"Two of the big questions we have about Mars are: where is the carbon dioxide? and what happened to the water? "says Bibring. "There's carbon dioxide in the atmosphere, but the pressure's very low. So either Mars has lost its carbon dioxide, or it is now in the rocks in the form of carbonates. If the carbon dioxide is in the rocks, there must have been liquid water in the past."
Carbonates form when carbon dioxide dissolves in water and then reacts with metals, such as iron, magnesium or calcium, to form minerals such as iron, calcium or magnesium carbonate. On Earth, calcium carbonate (CaCO3), the most common carbonate, is created when water containing dissolved carbon dioxide (CO2) reacts with calcium from the hard parts (bones and shells) of dead creatures. The calcium carbonate was deposited on lake and seabeds eventually to form sedimentary rocks. The discovery on Mars of sedimentary rocks consisting of carbonates will be taken as strong evidence that the planet once supported large, long-lived bodies of water, which could possibly have supported communities of simple living organisms.
One of OMEGA's tasks will therefore be to plot a map, which shows how the intensity of the 3.6 µm and 3.9 µm band (carbonate) varies over the surface. Another will be to plot a similar map of the 3 µm (water) band. "This will show us where the most hydrated and the driest areas are, which could tell us where the water once was," says Bibring.
Close work with other Mars Express instruments
The scientific teams building OMEGA, the camera (HRSC) and the Planetary Fourier Spectrometer (PFS) have co-investigators in common because the interests of the three instruments overlap. "If we find some interesting minerals, we'll want to see what they look like and so will ask what the HRSC has seen," says Bibring. Similarly, if the HRSC has identified some interesting features, OMEGA will be able to determine their composition.
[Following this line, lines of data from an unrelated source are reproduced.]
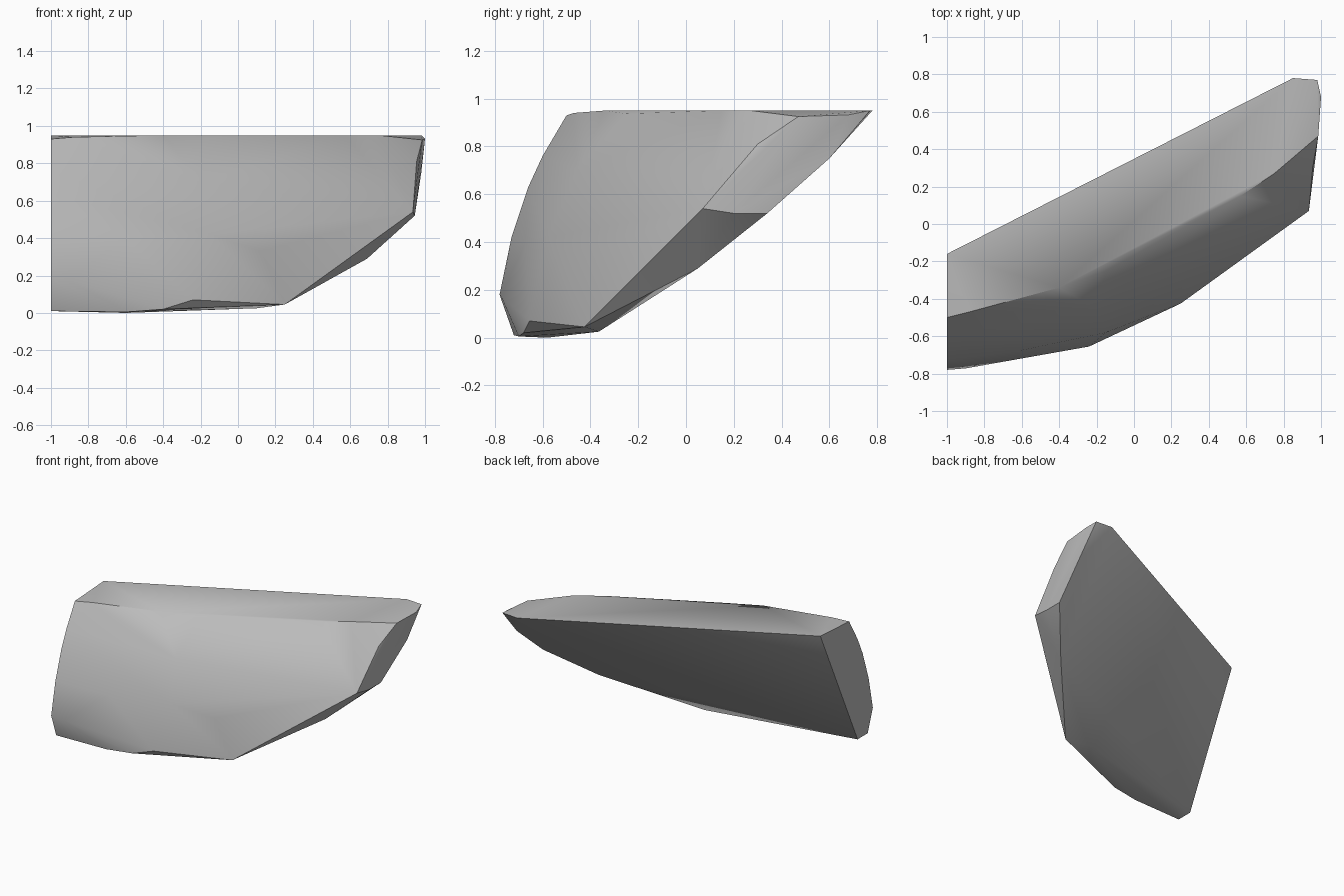
import bpy, bmesh, math

cube = bpy.data.objects.get("Cube")
if cube:
    bpy.data.objects.remove(cube, do_unlink=True)

# Plain grey stone
stone = bpy.data.materials.new("grey stone")
stone.use_nodes = True
colour = (0.5, 0.5, 0.5, 1)
stone.diffuse_color = colour
bsdf = next(n for n in stone.node_tree.nodes if n.type == 'BSDF_PRINCIPLED')
bsdf.inputs["Base Color"].default_value = colour

# Flat top: straight back edge and bowed front edge
top_rim = [(-1, -.16, .95), (.85, .78, .95), (.98, .77, .95), (1, .68, .932),
           (.985, .47, .925), (.75, .27, .95), (.57, .15, .95), (.15, -.06, .95),
           (-.15, -.25, .937), (-.4, -.34, .95), (-.88, -.47, .94), (-1, -.5, .93)]
# Flat broken end, from top to bottom
left_end = [(-1, -.60, .76), (-1, -.66, .63), (-1, -.73, .42),
            (-1, -.78, .18), (-1, -.72, .01), (-1, -.60, .01)]
# Bulge of the front face
front_face = [(-.9, -.772, .17), (-.6, -.675, .4), (-.15, -.58, .42),
              (-.2, -.455, .7), (.12, -.45, .33)]
# Lower front ridge, rising to the right end
lower_ridge = [(-.6, -.70, .005), (-.4, -.68, .02), (-.24, -.655, .07),
               (.25, -.425, .045), (.935, .07, .54), (.955, .3, .81)]
# Rounded underside, running up to the back corner
underside = [(-.6, -.58, 0), (.1, -.365, .025), (.69, .05, .29),
             (.945, .2, .52), (.945, .34, .52), (.98, .6, .75)]

# Wrap the chipped shape in one convex shell
bm = bmesh.new()
for p in top_rim + left_end + front_face + lower_ridge + underside:
    bm.verts.new(p)
hull = bmesh.ops.convex_hull(bm, input=bm.verts)
loose = {g for g in hull["geom_interior"] + hull["geom_unused"]
         if isinstance(g, bmesh.types.BMVert)}
bmesh.ops.delete(bm, geom=list(loose), context='VERTS')
bmesh.ops.dissolve_limit(bm, angle_limit=math.radians(1),
                         verts=bm.verts, edges=bm.edges)
bmesh.ops.recalc_face_normals(bm, faces=bm.faces)

mesh = bpy.data.meshes.new("rock_shard")
bm.to_mesh(mesh)
bm.free()
mesh.materials.append(stone)
rock = bpy.data.objects.new("rock_shard", mesh)
bpy.context.collection.objects.link(rock)

# Soft shading with crisp chipped edges
bpy.ops.object.select_all(action='DESELECT')
rock.select_set(True)
bpy.context.view_layer.objects.active = rock
bpy.ops.object.shade_smooth_by_angle(angle=math.radians(35))
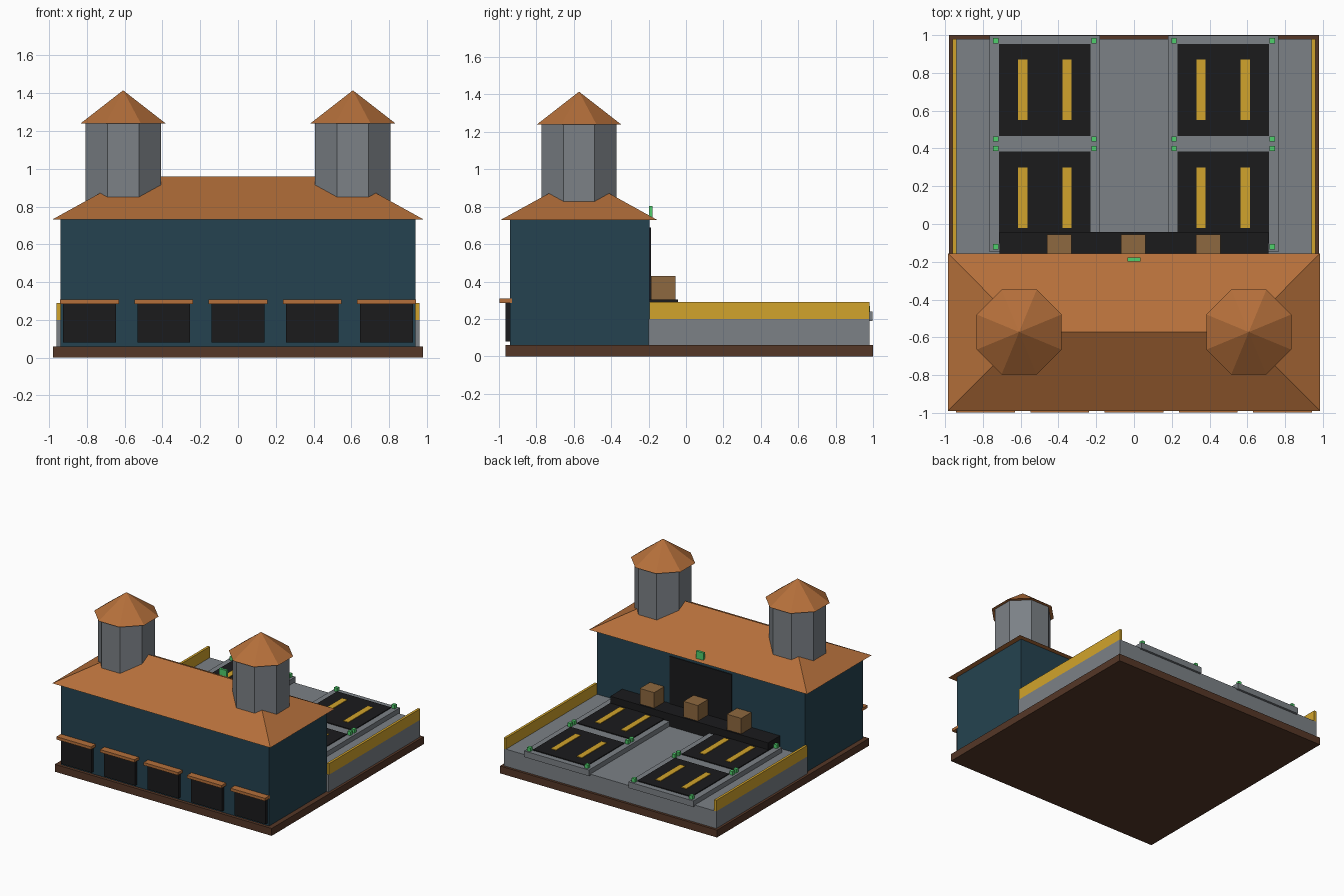
import bpy, bmesh, math

if "Cube" in bpy.data.objects:
    bpy.data.objects.remove(bpy.data.objects["Cube"])


def mat(name, r, g, b):
    m = bpy.data.materials.new(name)
    m.diffuse_color = (r, g, b, 1)
    m.use_nodes = True
    m.node_tree.nodes["Principled BSDF"].inputs["Base Color"].default_value = m.diffuse_color
    return m


TEAL = mat("teal_wall", 0.018, 0.055, 0.08)
TILE = mat("orange_tile", 0.46, 0.16, 0.043)
STONE = mat("stone", 0.2, 0.22, 0.24)
BROWN = mat("dark_brown", 0.09, 0.038, 0.02)
BLACK = mat("black", 0.011, 0.011, 0.012)
YELLOW = mat("yellow", 0.64, 0.37, 0.025)
WOOD = mat("wood", 0.27, 0.14, 0.05)
GREEN = mat("green_light", 0.08, 0.62, 0.15)


def finish(name, bm, material):
    bmesh.ops.recalc_face_normals(bm, faces=bm.faces)
    me = bpy.data.meshes.new(name)
    bm.to_mesh(me)
    bm.free()
    me.materials.append(material)
    ob = bpy.data.objects.new(name, me)
    bpy.context.collection.objects.link(ob)
    return ob


def box(name, x, y, z, material):
    """Box from (min, max) pairs."""
    bm = bmesh.new()
    bmesh.ops.create_cube(bm, size=1)
    for v in bm.verts:
        v.co = [sum(r) / 2 + c * (r[1] - r[0]) for r, c in zip((x, y, z), v.co)]
    return finish(name, bm, material)


def around(c, half):
    return (c - half, c + half)


def octagon(name, x, y, z, r_bottom, r_top, material):
    """Eight-sided prism or cone; radii are measured to the flats."""
    bm = bmesh.new()
    k = 1 / math.cos(math.pi / 8)
    rings = []
    for r, h in ((r_bottom, z[0]), (r_top, z[1])):
        n = 8 if r else 1
        rings.append([bm.verts.new((x + r * k * math.cos((i + .5) * math.pi / 4),
                                    y + r * k * math.sin((i + .5) * math.pi / 4), h))
                      for i in range(n)])
    lo, hi = rings
    bm.faces.new(lo)
    if r_top:
        bm.faces.new(hi)
    for i in range(8):
        j = (i + 1) % 8
        bm.faces.new((lo[i], lo[j], hi[j], hi[i]) if r_top else (lo[i], lo[j], hi[0]))
    return finish(name, bm, material)


# Ground slab, main hall and landing deck
box("base_slab", (-.98, .98), (-.965, 1), (0, .06), BROWN)
box("hall_walls", (-.94, .94), (-.94, -.195), (.05, .735), TEAL)
box("landing_deck", (-.96, .96), (-.2, .98), (.05, .2), STONE)

# Hipped roof
bm = bmesh.new()
a, b, c, d, e, f = [bm.verts.new(p) for p in (
    (-.985, -.99, .73), (.985, -.99, .73), (.985, -.155, .73), (-.985, -.155, .73),
    (-.57, -.572, .96), (.57, -.572, .96))]
for face in ((a, b, c, d), (a, b, f, e), (c, d, e, f), (b, c, f), (d, a, e)):
    bm.faces.new(face)
finish("hip_roof", bm, TILE)

for side, s in (("left", -1), ("right", 1)):
    # Roof towers
    octagon(f"{side}_tower", s * .608, -.572, (.74, 1.24), .2, .2, STONE)
    octagon(f"{side}_tower_roof", s * .608, -.572, (1.24, 1.415), .225, 0, TILE)
    # Deck side rails
    box(f"{side}_rail", around(s * .95, .01), (-.195, .98), (.2, .29), YELLOW)
    # Landing pads with stripes and corner lights
    px = s * .472
    for row, py in (("back", .71), ("front", .14)):
        n = f"{side}_{row}_pad"
        box(n, around(px, .293), around(py, .288), (.19, .24), STONE)
        box(n + "_surface", around(px, .243), around(py, .243), (.235, .247), BLACK)
        for i in (-1, 1):
            box(n + "_stripe", around(px + i * .117, .024), around(py, .16), (.24, .252), YELLOW)
            for j in (-1, 1):
                box(n + "_light", around(px + i * .26, .014), around(py + j * .26, .014),
                    (.235, .27), GREEN)

# Loading platform, crates and rear door
box("loading_platform", (-.713, .713), (-.2, -.042), (.2, .303), BLACK)
for x in (-.395, -.003, .392):
    box("crate", around(x, .065), (-.186, -.056), (.3, .43), WOOD)
box("rear_door", (-.28, .28), (-.2, -.187), (.28, .69), BLACK)
box("door_beacon", (-.034, .034), (-.198, -.178), (.73, .803), GREEN)

# Front bay doors with awnings
for i in range(5):
    x = (i - 2) * .393
    box("bay_door", around(x, .14), (-.965, -.93), (.08, .29), BLACK)
    box("bay_awning", around(x, .156), (-.997, -.93), (.285, .308), TILE)
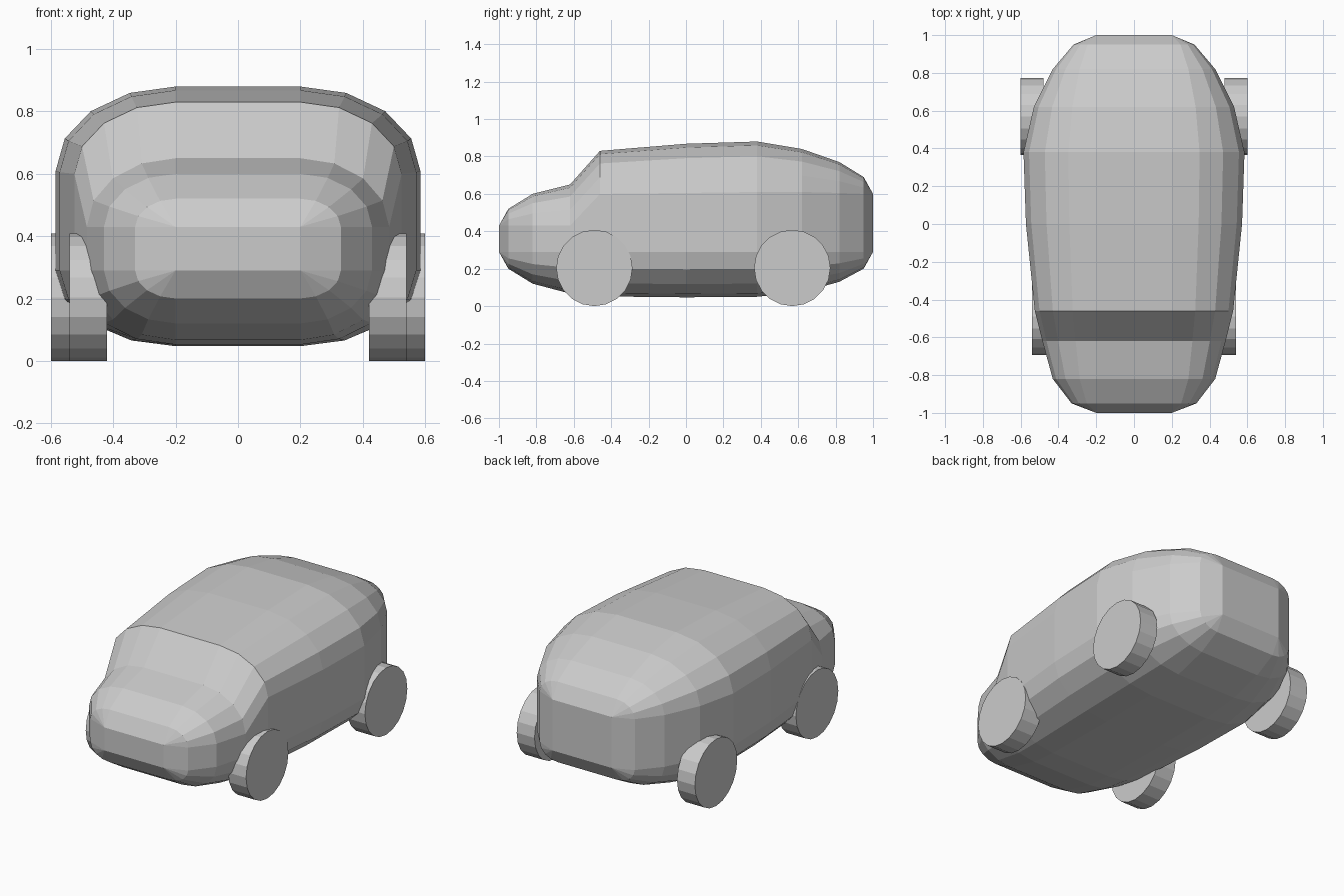
import bpy, bmesh
from math import sin, cos, pi

if "Cube" in bpy.data.objects:
    bpy.data.objects.remove(bpy.data.objects["Cube"])

CORE_X, CORE_LOW = 0.2, 0.29

# Body stations: y, half width, roof z, shoulder z, floor z
stations = [
    (-1.00, 0.20, 0.43, 0.43, 0.29),
    (-0.95, 0.33, 0.52, 0.43, 0.20),
    (-0.82, 0.43, 0.60, 0.43, 0.12),
    (-0.62, 0.485, 0.65, 0.43, 0.067),
    (-0.46, 0.525, 0.83, 0.60, 0.052),
    (0.00, 0.572, 0.868, 0.605, 0.047),
    (0.38, 0.585, 0.88, 0.61, 0.05),
    (0.62, 0.53, 0.84, 0.61, 0.075),
    (0.82, 0.43, 0.77, 0.605, 0.13),
    (0.95, 0.32, 0.69, 0.60, 0.20),
    (1.00, 0.20, 0.60, 0.60, 0.29),
]


def section(half, top, shoulder, floor):
    """Rounded rectangle with four facets in each corner."""
    right = []
    for i in range(5):
        a = i * pi / 8
        right.append((CORE_X + (half - CORE_X) * sin(a), shoulder + (top - shoulder) * cos(a)))
    for i in range(5):
        a = i * pi / 8
        right.append((CORE_X + (half - CORE_X) * cos(a), CORE_LOW - (CORE_LOW - floor) * sin(a)))
    return right + [(-x, z) for x, z in reversed(right)]


def link(name, bm):
    bmesh.ops.remove_doubles(bm, verts=bm.verts, dist=1e-4)
    bmesh.ops.recalc_face_normals(bm, faces=bm.faces)
    mesh = bpy.data.meshes.new(name)
    bm.to_mesh(mesh)
    bm.free()
    obj = bpy.data.objects.new(name, mesh)
    bpy.context.collection.objects.link(obj)
    return obj


# Body shell lofted through the stations
bm = bmesh.new()
rings = [[bm.verts.new((x, y, z)) for x, z in section(*dims)] for y, *dims in stations]
for a, b in zip(rings, rings[1:]):
    for i in range(len(a)):
        j = (i + 1) % len(a)
        bm.faces.new((a[i], a[j], b[j], b[i]))
# Flat nose and tail panels
for ring in (rings[0], rings[-1]):
    bm.faces.new((ring[0], ring[9], ring[10], ring[19]))
link("car_body", bm)

# Four wheels
for axle, x, y in (("front", 0.48, -0.49), ("rear", 0.54, 0.568)):
    for side, s in (("left", -1), ("right", 1)):
        bpy.ops.mesh.primitive_cylinder_add(vertices=20, radius=0.204, depth=0.12,
                                            location=(s * x, y, 0.204), rotation=(0, pi / 2, 0))
        bpy.context.object.name = f"{axle}_{side}_wheel"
The closest overlap, however, will be between OMEGA and PFS, which will also analyse spectra but in a different waveband. The different wavelengths combined with PFS's lower spatial resolution but higher spectral resolution make it more suitable for analysing atmospheric gases than surface composition. But just as OMEGA can provide some information on atmospheric composition, so PFS can provide some surface composition data.
"If OMEGA identifies some carbonates, we might ask PFS to look for strong carbonate features in its part of the spectrum. If we see a signal with both instruments, we'll be able to say unambiguously that we have carbonates," says Bibring. OMEGA's atmospheric observations will be most useful for following changes in global atmospheric pressure and providing the carbon monoxide to carbon dioxide (CO/CO2) and water to carbon dioxide (H2O/CO2) ratios.
Principal Investigator Dr. Jean-Pierre Bibring, Institut d'Astrophysique Spatiale, Orsay, France
For further information see related links.
||MARSIS: Subsurface Sounding Radar/Altimeter
||PFS: Planetary Fourier Spectrometer
Last Update: 15 February 2010